DESIGN FOR BELONGING BY SUSIE WISE
In Design for Belonging: How to Build Inclusion and Collaboration in Your Communities, Susie Wise explains the importance of belonging:
Belonging helps us to be fully human. It gives us permission to share our talents and express our life force. It enables cooperation, collaboration, and the ability to work across difference. It emboldens our creativity and our problem-solving abilities. When people feel like they belong, they are able to be their best and do their best.
According to Wise, we can all design spaces that help people feel they belong, and she represents this intersection of belonging and design as “belonging + design = new ways of bringing people together, or new ways of people being together.”
Belonging means that we feel accepted and that we can show up as our authentic selves; we also feel that as a member of the community we can raise issues and challenge ideas. In contrast, othering is treating people who belong to a different group or community as inferior.
We can shape belonging and avoid othering by using what Wise calls the levers of design. These levers are tools that help us move toward the goal of creating spaces where people feel safe to participate fully. They help us experiment with new ways of engaging with others.

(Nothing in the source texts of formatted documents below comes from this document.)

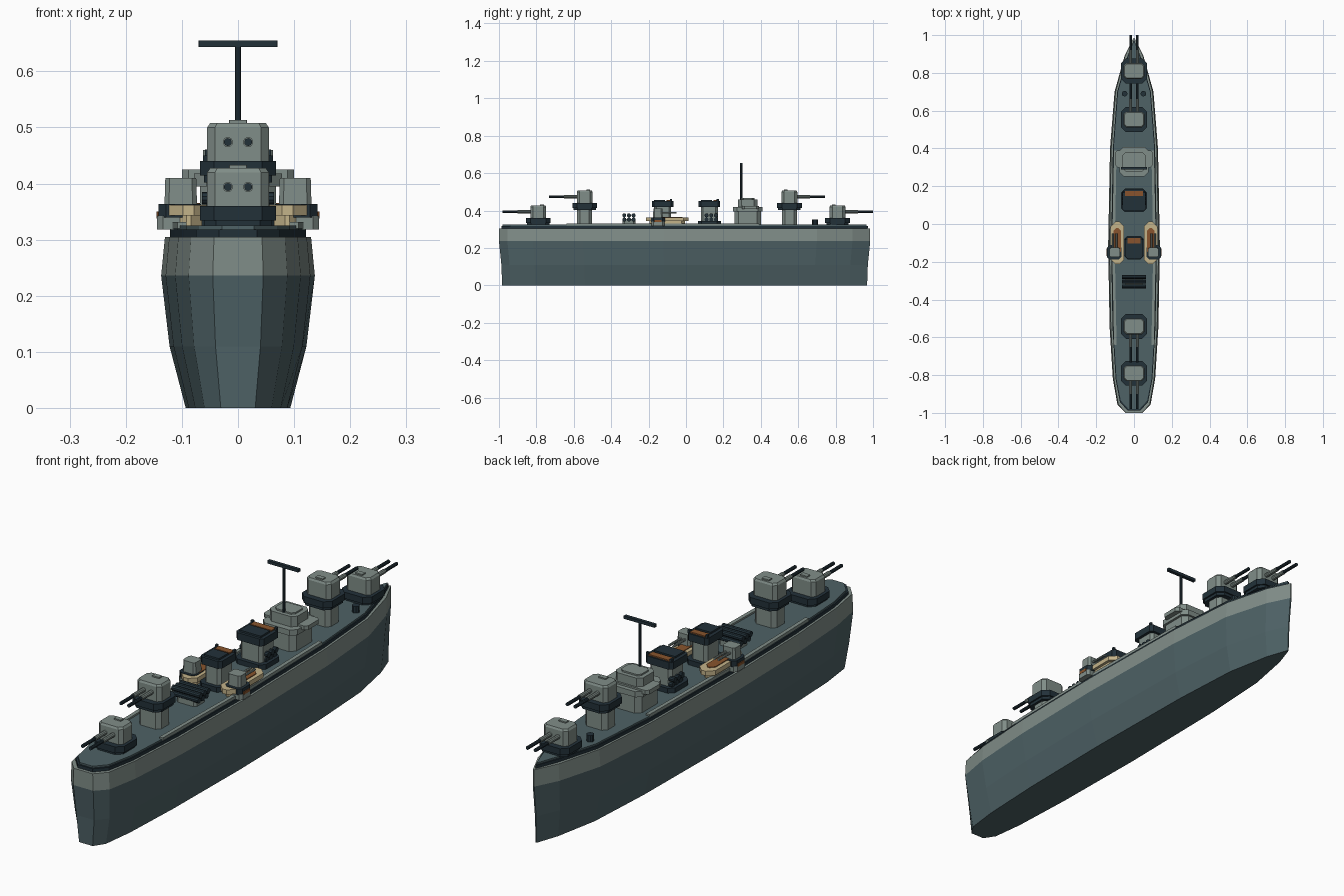
import bpy, bmesh, math
from mathutils import Matrix, Vector

if "Cube" in bpy.data.objects:
    bpy.data.objects.remove(bpy.data.objects["Cube"], do_unlink=True)


def material(name, rgb):
    m = bpy.data.materials.new(name)
    m.use_nodes = True
    lin = [(c / 255 / 12.92) if c < 11 else ((c / 255 + 0.055) / 1.055) ** 2.4 for c in rgb]
    m.diffuse_color = (*lin, 1)
    m.node_tree.nodes["Principled BSDF"].inputs["Base Color"].default_value = (*lin, 1)
    return m


GREY = material("light grey", (128, 141, 136))
SLATE = material("slate blue", (78, 98, 102))
DARK = material("dark navy", (34, 49, 57))
CREAM = material("cream", (196, 179, 138))
BROWN = material("brown", (136, 84, 45))


def finish(name, bm, *mats):
    bmesh.ops.recalc_face_normals(bm, faces=bm.faces)
    me = bpy.data.meshes.new(name)
    bm.to_mesh(me)
    bm.free()
    for m in mats:
        me.materials.append(m)
    ob = bpy.data.objects.new(name, me)
    bpy.context.collection.objects.link(ob)
    return ob


def loft(name, rings, *mats):
    """Skin a stack of equal-length rings and cap both ends."""
    bm = bmesh.new()
    loops = [[bm.verts.new(p) for p in ring] for ring in rings]
    n = len(loops[0])
    for k, (a, b) in enumerate(zip(loops, loops[1:])):
        for i in range(n):
            j = (i + 1) % n
            f = bm.faces.new((a[i], a[j], b[j], b[i]))
            f.material_index = min(k // 2, len(mats) - 1)
    bm.faces.new(loops[0][::-1])
    bm.faces.new(loops[-1]).material_index = len(mats) - 1
    return finish(name, bm, *mats)


def block(name, x, y, hx, hy, z0, z1, mat, c=0.0, taper=1.0):
    """Box with chamfered vertical corners, optionally tapered at the top."""
    c = max(c, 0.0005)
    quarter = [(hx, hy - c), (hx - c, hy)]
    pts = quarter + [(-a, b) for a, b in quarter[::-1]]
    pts += [(-a, -b) for a, b in pts]
    return loft(name, [[(x + a * s, y + b * s, z) for a, b in pts]
                       for z, s in ((z0, 1), (z1, taper))], mat)


def rod(name, start, end, r, mat, sides=10):
    a, b = Vector(start), Vector(end)
    bm = bmesh.new()
    turn = (b - a).to_track_quat('Z', 'Y').to_matrix().to_4x4()
    bmesh.ops.create_cone(bm, cap_ends=True, segments=sides, radius1=r, radius2=r,
                          depth=(b - a).length, matrix=Matrix.Translation((a + b) / 2) @ turn)
    return finish(name, bm, mat)


# Hull: half outline from stern to bow, mirrored, stacked at four heights
SIDE = [(0.045, -1.0), (0.088, -0.955), (0.112, -0.82), (0.129, -0.55), (0.137, -0.12),
        (0.127, 0.4), (0.103, 0.7), (0.05, 0.89), (0.003, 0.985)]


def outline(sx, sy, z, inset=0.0):
    half = [(max(x * sx - inset, 0.001), y * sy - math.copysign(inset * 1.4, y) * (abs(y) > 0.85))
            for x, y in SIDE]
    return [(x, y, z) for x, y in half] + [(-x, y, z) for x, y in half[::-1]]


loft("hull", [outline(0.68, 0.983, 0), outline(0.89, 0.987, 0.11), outline(1, 1, 0.236),
              outline(0.95, 1, 0.305)], SLATE, GREY)
loft("deck_edge", [outline(0.95, 1, 0.304, 0.009), outline(0.95, 1, 0.318, 0.009)], DARK)
loft("deck", [outline(0.95, 1, 0.316, 0.014), outline(0.95, 1, 0.325, 0.014)], SLATE)

# Raised strips along the deck edges
for s, side in ((1, "left"), (-1, "right")):
    path = [(0.108, -0.64), (0.118, -0.12), (0.108, 0.39)]
    ring = [(s * x, y) for x, y in path] + [(s * (x - 0.016), y) for x, y in path[::-1]]
    loft("deck_strip_" + side, [[(x, y, z) for x, y in ring] for z in (0.32, 0.332)], GREY)


def turret(name, y, z, d):
    """Twin gun turret facing direction d along y, with its collar at height z."""
    block(name + "_collar_lower", 0, y, 0.061, 0.06, z, z + 0.018, DARK, 0.022)
    block(name + "_collar", 0, y, 0.068, 0.066, z + 0.012, z + 0.038, DARK, 0.025)
    block(name + "_house", 0, y, 0.055, 0.042, z + 0.036, z + 0.098, GREY, 0.014)
    block(name + "_roof", 0, y, 0.055, 0.042, z + 0.098, z + 0.106, GREY, 0.014, 0.9)
    block(name + "_hatch", 0, y - d * 0.02, 0.016, 0.01, z + 0.1, z + 0.111, GREY)
    for x in (-0.018, 0.018):
        g = z + 0.072
        rod(name + "_barrel", (x, y + d * 0.03, g), (x, y + d * 0.11, g), 0.009, GREY)
        rod(name + "_muzzle", (x, y + d * 0.1, g), (x, y + d * 0.19, g), 0.007, DARK)


for end, d, low, high in (("bow", 1, 0.81, 0.553), ("stern", -1, -0.79, -0.542)):
    turret(end + "_low_turret", low, 0.322, d)
    block(end + "_pedestal", 0, high, 0.05, 0.04, 0.32, 0.41, GREY, 0.016)
    turret(end + "_high_turret", high, 0.402, d)

# Bridge with wings, roof and mast
block("bridge_base", 0, 0.33, 0.068, 0.07, 0.32, 0.4, GREY, 0.02)
block("bridge_wings", 0, 0.345, 0.1, 0.045, 0.408, 0.425, GREY, 0.012)
block("bridge_floor", 0, 0.33, 0.078, 0.078, 0.395, 0.418, GREY, 0.022)
block("bridge_cabin", 0, 0.33, 0.062, 0.052, 0.418, 0.46, GREY, 0.018)
block("bridge_roof", 0, 0.33, 0.045, 0.035, 0.46, 0.466, GREY, 0.012)
rod("mast", (0, 0.296, 0.45), (0, 0.296, 0.652), 0.006, DARK)
block("mast_yard", 0, 0.296, 0.07, 0.007, 0.643, 0.655, DARK)

# Funnels with dark caps, brown flue openings and corner knobs
for name, y, w in (("fore_funnel", 0.125, 0.062), ("aft_funnel", -0.125, 0.048)):
    block(name + "_foot", 0, y, w + 0.006, 0.062, 0.32, 0.345, DARK, 0.02)
    block(name + "_body", 0, y, w - 0.012, 0.046, 0.33, 0.425, GREY, 0.012)
    block(name + "_cap", 0, y, w, 0.057, 0.42, 0.45, DARK, 0.012)
    block(name + "_flue", 0, y + 0.036, w - 0.014, 0.014, 0.448, 0.455, BROWN)
    block(name + "_grating", 0, y - 0.016, w - 0.014, 0.03, 0.448, 0.457, DARK)
    for x in (-1, 1):
        block(name + "_knob", x * (w - 0.008), y + 0.045, 0.005, 0.006, 0.448, 0.461, DARK)

# Torpedo tubes laid across the ship
for name, y in (("aft", -0.305), ("fore", 0.135)):
    block(name + "_tube_mount", 0, y, 0.045, 0.034, 0.32, 0.355, GREY, 0.01)
    for i in (-1, 0, 1):
        for z, reach in ((0.352, 0.056), (0.374, 0.064)):
            rod(name + "_torpedo_tube", (-reach, y + i * 0.025, z), (reach, y + i * 0.025, z), 0.011, DARK)

# Side boats, side guns and bollards
for s, side in ((1, "left"), (-1, "right")):
    cx = s * 0.088
    block("boat_keel_" + side, cx, -0.1, 0.024, 0.095, 0.325, 0.345, CREAM, 0.02)
    block("boat_" + side, cx, -0.1, 0.036, 0.113, 0.343, 0.362, CREAM, 0.026)
    block("boat_inside_" + side, cx, -0.09, 0.02, 0.07, 0.36, 0.365, BROWN, 0.016)
    gx, gy = s * 0.102, -0.15
    block("side_gun_step_" + side, gx + s * 0.012, gy, 0.03, 0.034, 0.318, 0.342, GREY, 0.01)
    block("side_gun_base_" + side, gx + s * 0.002, gy, 0.038, 0.038, 0.34, 0.364, DARK, 0.014)
    block("side_gun_ledge_" + side, s * 0.138, gy, 0.007, 0.02, 0.338, 0.35, BROWN)
    block("side_gun_house_" + side, gx, gy, 0.029, 0.026, 0.362, 0.41, GREY, 0.008, 0.95)
    for o in (-0.009, 0.009):
        rod("side_gun_barrel_" + side, (gx + o, gy + 0.02, 0.388), (gx + o, gy + 0.1, 0.388), 0.005, GREY, 8)
    rod("bollard_" + side, (s * 0.05, 0.69, 0.32), (s * 0.05, 0.69, 0.352), 0.015, DARK)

- Space: cues us to what, how, and who we can be
- Roles: because they are designed as part of systems, they can be redesigned to create belonging
- Events: designing an event is crafting the experience, so belonging must be a through-line
- Rituals: help us focus on personal, interpersonal, and communal meaning-making
- Grouping: to foster belonging, be specific about what you hope to achieve by designing group structures
- Communications: be aware that all communications send explicit and implicit messages about who belongs and who does not
- Clothing: can act as a symbol of belonging
- Food: is sometimes an opportunity for coming together
- Schedules and Rhythms: can play an important role if they are designed to support people and their needs.
No matter what role we play, we can be reflective about whether or not our interactions create belonging or othering. When we become aware of the levers of belonging in our own communities, we can begin to use them with intention. Although this book is not specific to education, there are countless spaces educators can apply these principles to design and redesign spaces within our classrooms and school communities to foster belonging.